Paul and his mother Jessica escape into the desert. They are found by the native Fremen (a cunning and violent people who are used to the ways of the Desert, and who can ride the huge (think Wembley Stadium as mouth size) deadly sandworms that all other people of Dune fear). Their leader Liet Kynes has instructed them to help the unlucky pair, which they do with reluctance. Jessica becomes a priestess for the Fremen, slipping into a role her sisterhood prepared for her. Paul joins into Fremen society and teaches them how to fight and organise themselves. He inevitably becomes their leader, and couples with the dead Liet Kynes daughter Chani. A little while later, he leads them in a battle that destroys the Harkonnen control of Dune, and smashes the Emperor's legions. This (with a little political intrigue and revenge for past grievances) makes Paul the new Emperor of Dune, and since the Fremen know the secret of the Spice, his place is even more secure than the old emperor. End of Story, till the second book.
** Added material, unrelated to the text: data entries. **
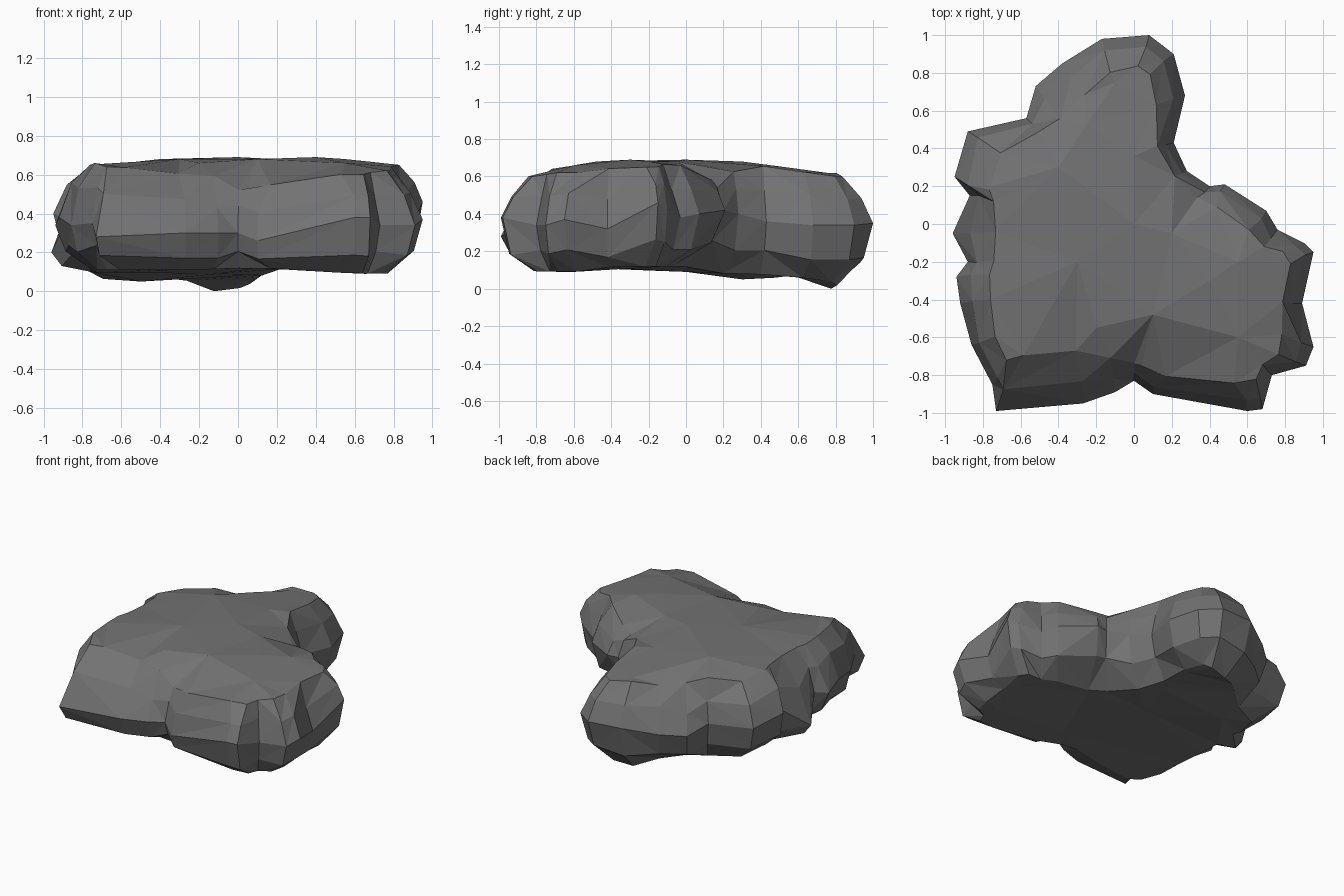
import bpy, bmesh, math, random
from mathutils import Vector, noise, geometry

if "Cube" in bpy.data.objects:
    bpy.data.objects.remove(bpy.data.objects["Cube"])

random.seed(4)

# widest outline, counter-clockwise from the back tip: x, y, height, shoulder inset
OUTLINE = [
    (0.08, 1.0, .35, .17), (-.17, .98, .36, .17), (-.38, .85, .32, .22), (-.52, .73, .30, .22),
    (-.57, .56, .34, .12), (-.88, .49, .36, .16), (-.95, .25, .40, .19), (-.87, .15, .36, .12),
    (-.96, -.05, .20, .22), (-.88, -.20, .36, .13), (-.94, -.28, .34, .19), (-.92, -.42, .38, .17),
    (-.86, -.64, .34, .11), (-.75, -.85, .35, .12), (-.73, -.99, .28, .32), (-.27, -.95, .30, .27),
    (-.10, -.89, .30, .17), (0.0, -.83, .30, .10), (.10, -.90, .26, .09), (.60, -.99, .38, .15),
    (.68, -.98, .38, .15), (.73, -.80, .34, .10), (.91, -.75, .34, .14), (.95, -.65, .37, .16),
    (.89, -.42, .32, .12), (.95, -.15, .46, .12), (.90, -.10, .42, .12), (.76, -.03, .38, .14),
    (.70, .07, .40, .12), (.48, .21, .42, .12), (.40, .20, .42, .10), (.28, .28, .40, .08),
    (.21, .43, .36, .10), (.27, .68, .34, .15), (.21, .90, .34, .16)]

# key heights across the upper and lower faces
TOP = [(-.75, .2, .64), (-.75, -.62, .66), (-.2, -.55, .66), (.1, -.48, .68), (0, 0, .69),
       (-.3, -.2, .68), (.4, -.3, .69), (.55, -.6, .66), (.84, -.25, .65), (.80, -.6, .62),
       (.56, .05, .66), (.36, .13, .58), (.2, -.05, .68), (.55, -.2, .68), (-.4, .3, .68),
       (-.77, .4, .61), (-.25, .53, .65), (0, .36, .66), (-.1, .75, .62), (.05, .87, .60),
       (-.38, .68, .54), (-.4, -.72, .59), (.27, -.84, .55), (.04, -.75, .52), (.62, -.84, .60),
       (-.68, -.72, .64)]
BOTTOM = [(-.13, .78, 0), (-.35, .6, .07), (.05, .6, .06), (-.5, .3, .05), (-.8, .1, .10),
          (-.68, -.6, .11), (-.3, -.5, .11), (.1, -.6, .12), (.65, -.6, .09), (.7, -.3, .12),
          (.3, -.1, .12), (.02, .3, .08), (-.1, 0, .09)]


def height(keys, x, y):
    """Blend the key heights by distance."""
    total = weight = 0
    for kx, ky, kz in keys:
        w = 1 / (((x - kx) ** 2 + (y - ky) ** 2) ** 1.6 + 1e-5)
        total += w * kz
        weight += w
    return total / weight


def ring(keys, inset_scale, rise, smooth):
    """Inset copy of the outline, moved part way to the upper or lower face."""
    n = len(OUTLINE)
    pts = []
    for i, (x, y, z, inset) in enumerate(OUTLINE):
        a, b = OUTLINE[i - 2], OUTLINE[(i + 2) % n]
        inward = Vector((a[1] - b[1], b[0] - a[0])).normalized()
        d = inset * inset_scale * random.uniform(.9, 1.1)
        if keys is BOTTOM:      # the ledge at the back right is undercut
            d = min(inset, .18) * inset_scale
            d *= 1 + 1.5 * math.exp(-((x - .45) ** 2 + (y - .22) ** 2) / .07)
        pts.append(Vector((x, y)) + inward * d)
    for _ in range(smooth):
        pts = [pts[i] * .7 + (pts[i - 1] + pts[(i + 1) % n]) * .15 for i in range(n)]
    out = []
    for p, o in zip(pts, OUTLINE):
        z = o[2] + (height(keys, p.x, p.y) - o[2]) * rise
        if rise < 1:
            z += .05 * noise.noise(Vector((p.x * 6, p.y * 6, z)))
        out.append(Vector((p.x, p.y, z)))
    return out


def bridge(bm, a, b):
    """Join two rings with irregularly split facets."""
    n = len(a)
    for i in range(n):
        j = (i + 1) % n
        if random.random() < .5:
            tris = ((a[i], a[j], b[j]), (a[i], b[j], b[i]))
        else:
            tris = ((a[i], a[j], b[i]), (a[j], b[j], b[i]))
        for t in tris:
            bm.faces.new(t)


def cap(bm, loop, keys):
    """Fill a ring with broad facets that follow the key heights."""
    n = len(loop)
    flat = [v.co.to_2d() for v in loop] + [Vector(k[:2]) for k in keys]
    edges = [(i, (i + 1) % n) for i in range(n)]
    res = geometry.delaunay_2d_cdt(flat, edges, [], 1, 1e-5)
    coords, faces, source = res[0], res[2], res[3]
    verts = []
    for co, src in zip(coords, source):
        ring_ids = [s for s in src if s < n]
        key_ids = [s - n for s in src if s >= n]
        if ring_ids:
            verts.append(loop[ring_ids[0]])
        else:
            z = keys[key_ids[0]][2] if key_ids else height(keys, co.x, co.y)
            verts.append(bm.verts.new((co.x, co.y, z)))
    for f in faces:
        corner = [verts[i] for i in f]
        if len(set(corner)) > 2 and not bm.faces.get(corner):
            bm.faces.new(corner)


# boulder: one outline, shoulders above and below, faceted caps
bm = bmesh.new()
middle = [bm.verts.new(p[:3]) for p in OUTLINE]
for keys, steps in ((TOP, ((.4, .56, 0), (1.0, 1, 1))),
                    (BOTTOM, ((.3, .6, 0), (1.15, 1, 1)))):
    last = middle
    for scale, rise, smooth in steps:
        new = [bm.verts.new(p) for p in ring(keys, scale, rise, smooth)]
        bridge(bm, last, new)
        last = new
    cap(bm, last, keys)
loose = [v for v in bm.verts if not v.link_faces]
bmesh.ops.delete(bm, geom=loose, context='VERTS')
bmesh.ops.recalc_face_normals(bm, faces=bm.faces[:])
mesh = bpy.data.meshes.new("boulder")
bm.to_mesh(mesh)
bm.free()
boulder = bpy.data.objects.new("boulder", mesh)
bpy.context.collection.objects.link(boulder)

# dark stone colour
stone = bpy.data.materials.new("dark_stone")
stone.diffuse_color = (.17, .17, .17, 1)
stone.use_nodes = True
stone.node_tree.nodes["Principled BSDF"].inputs["Base Color"].default_value = stone.diffuse_color
mesh.materials.append(stone)
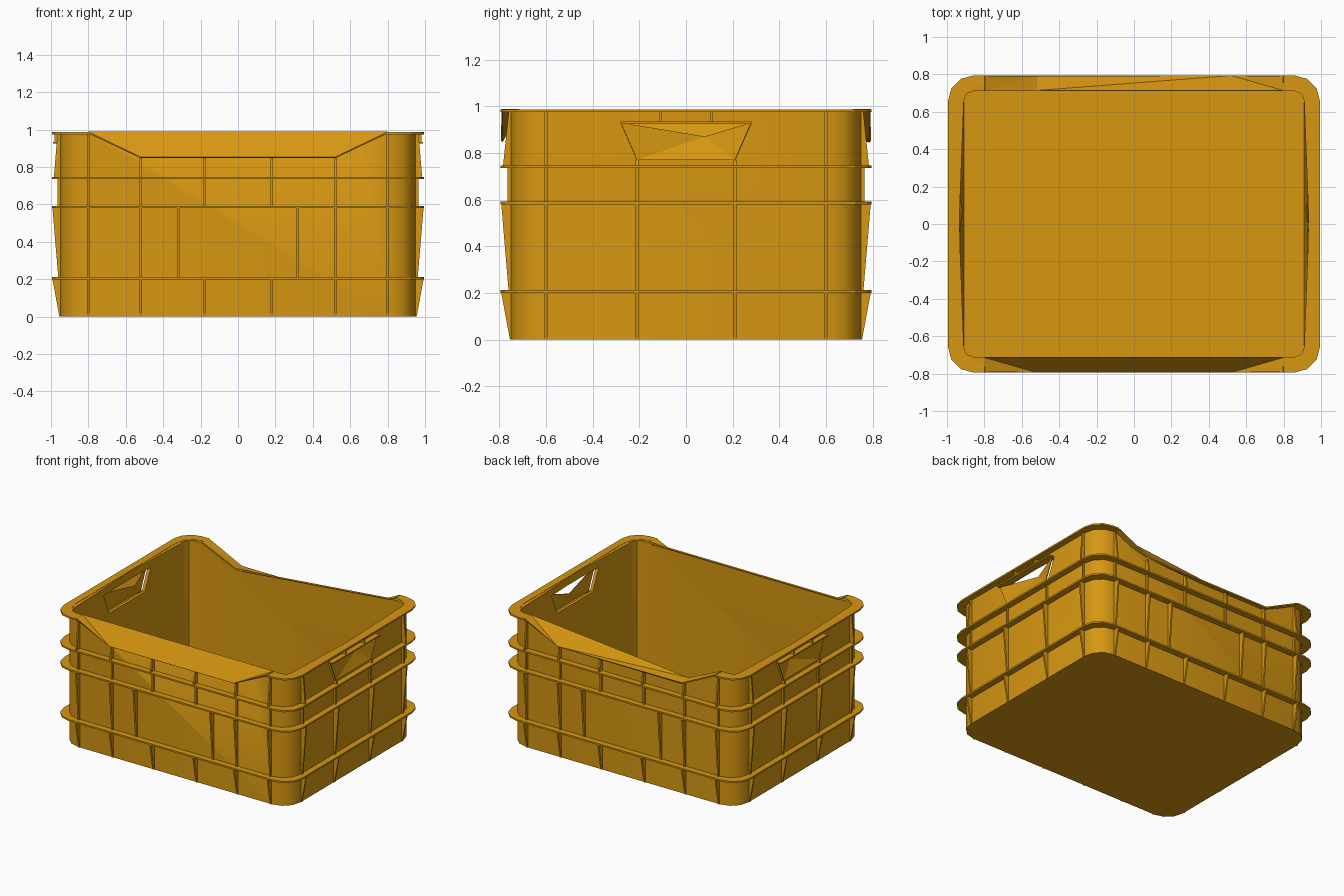
import bpy, bmesh, math
from mathutils import Vector

old = bpy.data.objects.get("Cube")
if old:
    bpy.data.objects.remove(old, do_unlink=True)

mat = bpy.data.materials.new("amber plastic")
mat.use_nodes = True
COLOR = (0.68, 0.31, 0.006, 1)
mat.diffuse_color = COLOR
mat.node_tree.nodes["Principled BSDF"].inputs["Base Color"].default_value = COLOR

WX, WY, TOP = 0.95, 0.75, 0.985    # outer wall half sizes and rim height


def at(side, u, d, z):
    """Point at u along a wall, d outward from its face, at height z."""
    return Vector({"front": (u, -WY - d, z), "back": (u, WY + d, z),
                   "left": (WX + d, u, z), "right": (-WX - d, u, z)}[side])


def outline(hx, hy, r, n=3):
    """Rounded rectangle, n segments per corner."""
    pts = []
    for k, (sx, sy) in enumerate([(1, 1), (-1, 1), (-1, -1), (1, -1)]):
        for i in range(n + 1):
            a = math.pi / 2 * (k + i / n)
            pts.append((sx * (hx - r) + r * math.cos(a), sy * (hy - r) + r * math.sin(a)))
    return pts


def hull(bm, pts):
    vs = [bm.verts.new(p) for p in pts]
    bmesh.ops.convex_hull(bm, input=vs)
    bmesh.ops.delete(bm, geom=[v for v in bm.verts if not v.link_faces], context="VERTS")


def finish(name, bm, smooth=False):
    bmesh.ops.dissolve_limit(bm, angle_limit=0.005, verts=bm.verts[:], edges=bm.edges[:])
    bmesh.ops.recalc_face_normals(bm, faces=bm.faces[:])
    me = bpy.data.meshes.new(name)
    bm.to_mesh(me)
    bm.free()
    me.materials.append(mat)
    ob = bpy.data.objects.new(name, me)
    bpy.context.collection.objects.link(ob)
    if smooth:
        select(ob)
        bpy.ops.object.shade_smooth_by_angle(angle=math.radians(35))
    return ob


def select(ob):
    bpy.ops.object.select_all(action="DESELECT")
    ob.select_set(True)
    bpy.context.view_layer.objects.active = ob


def hull_object(name, pts, smooth=False):
    bm = bmesh.new()
    hull(bm, pts)
    return finish(name, bm, smooth)


def cut(ob, cutter):
    mod = ob.modifiers.new("cut", "BOOLEAN")
    mod.operation, mod.solver, mod.object = "DIFFERENCE", "EXACT", cutter
    select(ob)
    bpy.ops.object.modifier_apply(modifier=mod.name)


def sheet(name, pts, faces, thick):
    """Thin plate made from a few faces."""
    bm = bmesh.new()
    vs = [bm.verts.new(p) for p in pts]
    for f in faces:
        bm.faces.new([vs[i] for i in f])
    ob = finish(name, bm)
    mod = ob.modifiers.new("thickness", "SOLIDIFY")
    mod.thickness, mod.offset = thick, 0
    select(ob)
    bpy.ops.object.modifier_apply(modifier=mod.name)


def ring(name, z, hx=0.995, hy=0.795, t=0.012):
    """Thin ledge running all round the walls."""
    bm = bmesh.new()
    outer, inner = outline(hx, hy, 0.14), outline(WX - 0.01, WY - 0.01, 0.14)
    loops = [[bm.verts.new((x, y, h)) for x, y in pts] for pts, h in
             [(outer, z), (outer, z + t), (inner, z + t), (inner, z)]]
    n = len(outer)
    for a, b in zip(loops, loops[1:] + loops[:1]):
        for i in range(n):
            j = (i + 1) % n
            bm.faces.new((a[i], a[j], b[j], b[i]))
    return finish(name, bm)


# Body with a hollow whose rim bulges out in the middle of the sides
body = hull_object("crate_body", [Vector((x, y, z)) for x, y in outline(WX, WY, 0.14)
                                  for z in (0.0, TOP)])
inside = [Vector((x, y, z)) for x, y in outline(0.91, 0.71, 0.05, 2) for z in (0.03, 1.05)]
inside += [Vector((s * 0.935, 0, 1.05)) for s in (1, -1)]
cutters = [hull_object("hollow_cutter", inside)]
cut(body, cutters[0])

# Ledges
for name, z in [("lower_ledge", 0.2), ("middle_ledge", 0.58), ("upper_ledge", 0.735)]:
    ring(name, z)
rim = ring("rim_ledge", TOP - 0.01, t=0.012)

# Dipped front and back edges with sloping lips
for side in ("front", "back"):
    inner = [at(side, u, -0.037, TOP) for u in (-0.8, 0.8)]
    if side == "back":
        inner.insert(1, at(side, -0.52, -0.037, 0.86))
    outer = [at(side, u, 0.04, z) for u, z in
             [(-0.8, TOP), (-0.52, 0.85), (0.52, 0.85), (0.8, TOP)]]
    away = at(side, 0, 0.1, 0) - at(side, 0, 0, 0)
    up = Vector((0, 0, 0.1))
    pts = inner + outer + [p + away for p in outer] + [p - away * 0.1 for p in inner]
    pts += [p + up for p in pts]
    cutter = hull_object(side + "_dip_cutter", pts)
    cutters.append(cutter)
    cut(body, cutter)
    cut(rim, cutter)
    if side == "front":
        faces = [(0, 2, 3), (0, 3, 4, 1), (1, 4, 5)]
    else:
        faces = [(0, 3, 4), (0, 4, 1), (1, 4, 5), (1, 5, 2), (2, 5, 6)]
    sheet(side + "_lip", inner + outer, faces, 0.01)

# Handle openings with folded pockets; the right one is closed
grip = [(-0.28, 0.93), (-0.21, 0.77), (0.21, 0.77), (0.28, 0.93)]
for side in ("left", "right"):
    cutter = hull_object(side + "_handle_cutter",
                         [at(side, u, d, z) for u, z in grip for d in (-0.1, 0.1)])
    cutters.append(cutter)
    cut(body, cutter)
    pts = [at(side, u, 0.012, z) for u, z in grip] + [at(side, 0.08, -0.03, 0.87)]
    faces = [(0, 1, 4), (1, 2, 4), (2, 3, 4)]
    if side == "right":
        faces.append((3, 0, 4))
    sheet(side + "_handle_pocket", pts, faces, 0.006)
    bm = bmesh.new()
    hull(bm, [at(side, u, d, z) for u in (-0.28, 0.28) for d in (-0.01, 0.04)
              for z in (0.925, 0.935)])
    finish(side + "_handle_ledge", bm)

for c in cutters:
    bpy.data.objects.remove(c, do_unlink=True)

select(body)
bpy.ops.object.shade_smooth_by_angle(angle=math.radians(35))

# Tapered upright ribs: positions, bottom, top, depth at bottom and top
LONG = [((0.8, 0.52, 0.18), 0.0, 0.2, 0.005, 0.042),
        ((0.8, 0.52, 0.32), 0.2, 0.58, 0.01, 0.042),
        ((0.8, 0.52, 0.18), 0.58, 0.74, 0.015, 0.015),
        ((0.52, 0.18), 0.74, 0.85, 0.035, 0.02),
        ((0.8,), 0.74, 0.98, 0.035, 0.01)]
SHORT = [((0.6, 0.21), 0.0, 0.2, 0.005, 0.042),
         ((0.6, 0.21), 0.2, 0.58, 0.01, 0.042),
         ((0.6, 0.21), 0.58, 0.74, 0.015, 0.015),
         ((0.21,), 0.74, 0.77, 0.03, 0.02),
         ((0.6,), 0.74, 0.98, 0.035, 0.015),
         ((0.11,), 0.93, 0.98, 0.03, 0.03)]
for side, tiers in [("front", LONG), ("back", LONG), ("left", SHORT), ("right", SHORT)]:
    bm = bmesh.new()
    for places, z0, z1, d0, d1 in tiers:
        for u in [s * p for p in places for s in (1, -1)]:
            hull(bm, [at(side, u + w, d, z) for w in (-0.006, 0.006)
                      for z, deep in ((z0, d0), (z1, d1)) for d in (-0.01, deep)])
    finish(side + "_ribs", bm)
I am going to stop there. That was meant to be a BRIEF synopsis of the book, but as you can see, to recall even the basic elements of the plot I have had almost too much material. The book is layered, and detailed, and has so much depth that it astounds you from the first page.
There is also this whole air of inevitability about the book which is consistent with its pose as history. It has superb characters, excellent background, is technically amazing, and also introduces some fantastic social and ecological concepts. Not only this, but it manages to reflect on what it means to be human, not in the context of increased technology, for in comparison with many sci-fi books there is very little tech in it, but in the setting of emptiness, and our own inner demons. That there are things we do, that are born of our very natures, and that they fix us on a path that isn't always of our own choosing. But mostly I feel this book is about redemption, not of power or honour, but of the soul. In the way we treat others and ourselves.